12 June 2003

When You Ride Alone You Ride With Bin Laden

At first glance, When You Ride ALONE, You Ride With Bin Laden struck me as a preachy spiel chastising Americans to pitch in and carpool together as our wartime (yes, the vague, non-specific "War on Terror) sacrifice for our nation. I was surprised to discover that the title was a takeoff on a 1943 WWII poster created by a government state side campaign plea to urge Americans to conserve oil by participating in car sharing pools. Interesting. Poster images from the WWII era and contemporary art created in the same fashion grace the pages of this Bill Maher mini rant journal.

Lots of big pictures and not too many pages in this book so those who shudder at the sight of lengthy prose should not be dissauded. Each chapter-ette is a concise 1-3 page Maher rant on some aspect of the post 9/11 American state.

For anyone who is familiar with Maher's act, the verbal fare is fairly predictable. He lashes out against the War on Drugs. He expresses disappointment that political correctness sensitivity is still pervasive as he figured it would have receded in wake of a terrorist attack. Profiling Arab terrorists is a necessary action, he says. One of my favorite parts of the book is where Maher takes aim at the fraudulent pretense of patriotism - whether it be attaching a mini US flag made in China to your automobile or consumers continuing to wallow in extravagant self indulgence. That doing any more or doing any less is wrong because, then the terrorists win. He wanes nostalgic about the wartime days of the 40s and 50s where prominent athletes and film stars volunteered to fight but now the sole exception is former Arizona Cardinal Pat Tillman who heroically enlisited in the Army Rangers. Blasts are taken at Bush and political leaders of both parties - and the heavy handed nature of the administration's efforts to quell dissent are decried.

Politically Incorrect was one of the few TV shows I enjoyed, but Maher has an ego the size of Texas and can be quite full of himself. I suppose many successful folks in the Hollywood business share this trait, as it no doubt is a big factor in how they climb to the top of their art. I appreciate the benevolent bent in Maher's oped discourse, but there seems to be a reality shield that separates him from true insight. For one, the theme of the book - it is a much different time than the days of WWII and the Korean War. Employment hubs arn't centrally located and carpooling, even though it remains a liberal environmentalist cause, is not as viable as in the past. White collar clerical workers may still commute to the city but there's a lot of knowledge workers that drive cross town to work to office centers in suburbia, far removed from a bustling downtown. Lower income workers travel good distances to service jobs in more affluent neighborhoods. Cities are more spread out. Not that I was expecting a treatise on the benefits of car pooling, just an acknowledgement that the civic and geographic realm differs greatly from the good 'ol days of the greatest generation. On many of his takes, I'm in agreement but I just think it's a mistake to transpose the WWII era onto current times.

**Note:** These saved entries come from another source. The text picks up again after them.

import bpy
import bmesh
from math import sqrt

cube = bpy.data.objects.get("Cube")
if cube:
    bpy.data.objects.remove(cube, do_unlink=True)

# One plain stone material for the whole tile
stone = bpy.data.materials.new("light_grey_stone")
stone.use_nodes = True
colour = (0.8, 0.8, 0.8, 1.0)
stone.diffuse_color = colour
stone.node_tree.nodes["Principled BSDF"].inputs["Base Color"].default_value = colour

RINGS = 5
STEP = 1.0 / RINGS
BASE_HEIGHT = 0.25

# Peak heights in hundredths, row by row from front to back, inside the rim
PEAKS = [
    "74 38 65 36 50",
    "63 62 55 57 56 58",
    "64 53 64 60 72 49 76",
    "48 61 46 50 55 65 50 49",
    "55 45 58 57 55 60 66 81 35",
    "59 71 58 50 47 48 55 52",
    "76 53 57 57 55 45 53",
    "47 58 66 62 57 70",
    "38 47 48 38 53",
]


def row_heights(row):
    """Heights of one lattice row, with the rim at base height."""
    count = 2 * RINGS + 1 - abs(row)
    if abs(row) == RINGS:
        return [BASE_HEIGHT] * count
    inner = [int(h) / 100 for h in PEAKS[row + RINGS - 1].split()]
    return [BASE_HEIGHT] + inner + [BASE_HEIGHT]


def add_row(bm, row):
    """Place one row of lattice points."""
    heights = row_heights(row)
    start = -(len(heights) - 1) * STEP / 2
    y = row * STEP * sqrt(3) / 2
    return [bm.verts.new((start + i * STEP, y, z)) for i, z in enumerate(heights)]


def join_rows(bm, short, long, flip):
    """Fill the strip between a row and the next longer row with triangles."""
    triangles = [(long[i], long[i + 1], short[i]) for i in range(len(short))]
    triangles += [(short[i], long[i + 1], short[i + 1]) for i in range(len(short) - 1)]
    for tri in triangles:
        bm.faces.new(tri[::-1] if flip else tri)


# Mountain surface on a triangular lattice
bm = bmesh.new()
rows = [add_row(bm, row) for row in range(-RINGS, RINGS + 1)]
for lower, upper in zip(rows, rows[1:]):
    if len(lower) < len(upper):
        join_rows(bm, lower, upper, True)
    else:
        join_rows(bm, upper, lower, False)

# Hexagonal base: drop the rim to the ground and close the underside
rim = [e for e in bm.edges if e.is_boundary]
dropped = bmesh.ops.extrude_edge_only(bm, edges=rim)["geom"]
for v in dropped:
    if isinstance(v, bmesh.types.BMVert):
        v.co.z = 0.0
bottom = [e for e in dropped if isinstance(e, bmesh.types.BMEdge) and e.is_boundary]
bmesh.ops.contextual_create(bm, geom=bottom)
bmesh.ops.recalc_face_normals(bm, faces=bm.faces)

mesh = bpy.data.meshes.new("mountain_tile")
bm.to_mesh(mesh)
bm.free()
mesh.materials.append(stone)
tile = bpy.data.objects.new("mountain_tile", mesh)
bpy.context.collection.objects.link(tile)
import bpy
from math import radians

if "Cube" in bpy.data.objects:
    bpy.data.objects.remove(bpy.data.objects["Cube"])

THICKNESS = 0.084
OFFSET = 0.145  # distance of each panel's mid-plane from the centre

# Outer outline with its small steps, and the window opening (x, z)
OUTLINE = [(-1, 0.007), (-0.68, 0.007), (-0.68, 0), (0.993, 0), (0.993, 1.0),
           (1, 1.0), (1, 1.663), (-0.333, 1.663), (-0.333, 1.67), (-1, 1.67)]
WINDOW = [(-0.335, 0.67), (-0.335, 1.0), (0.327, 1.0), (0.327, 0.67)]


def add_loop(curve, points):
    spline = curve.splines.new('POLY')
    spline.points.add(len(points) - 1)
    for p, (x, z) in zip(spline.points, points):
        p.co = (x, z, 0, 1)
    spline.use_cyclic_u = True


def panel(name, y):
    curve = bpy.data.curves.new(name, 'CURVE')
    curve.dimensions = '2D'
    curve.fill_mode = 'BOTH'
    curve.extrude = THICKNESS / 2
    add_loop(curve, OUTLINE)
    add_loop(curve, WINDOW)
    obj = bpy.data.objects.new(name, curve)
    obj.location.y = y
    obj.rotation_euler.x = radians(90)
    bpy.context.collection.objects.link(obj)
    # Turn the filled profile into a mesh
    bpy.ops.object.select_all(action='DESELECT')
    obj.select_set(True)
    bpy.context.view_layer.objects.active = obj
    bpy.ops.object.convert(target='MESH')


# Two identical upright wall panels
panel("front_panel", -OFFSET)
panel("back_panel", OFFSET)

When you Ride Alone you Ride with Bin Laden is definitely worth a perusal but I would save the money and borrow a copy from a friend or check it out from your local library.


No comments yet

Add Comment

This item is closed, it's not possible to add new comments to it or to vote on it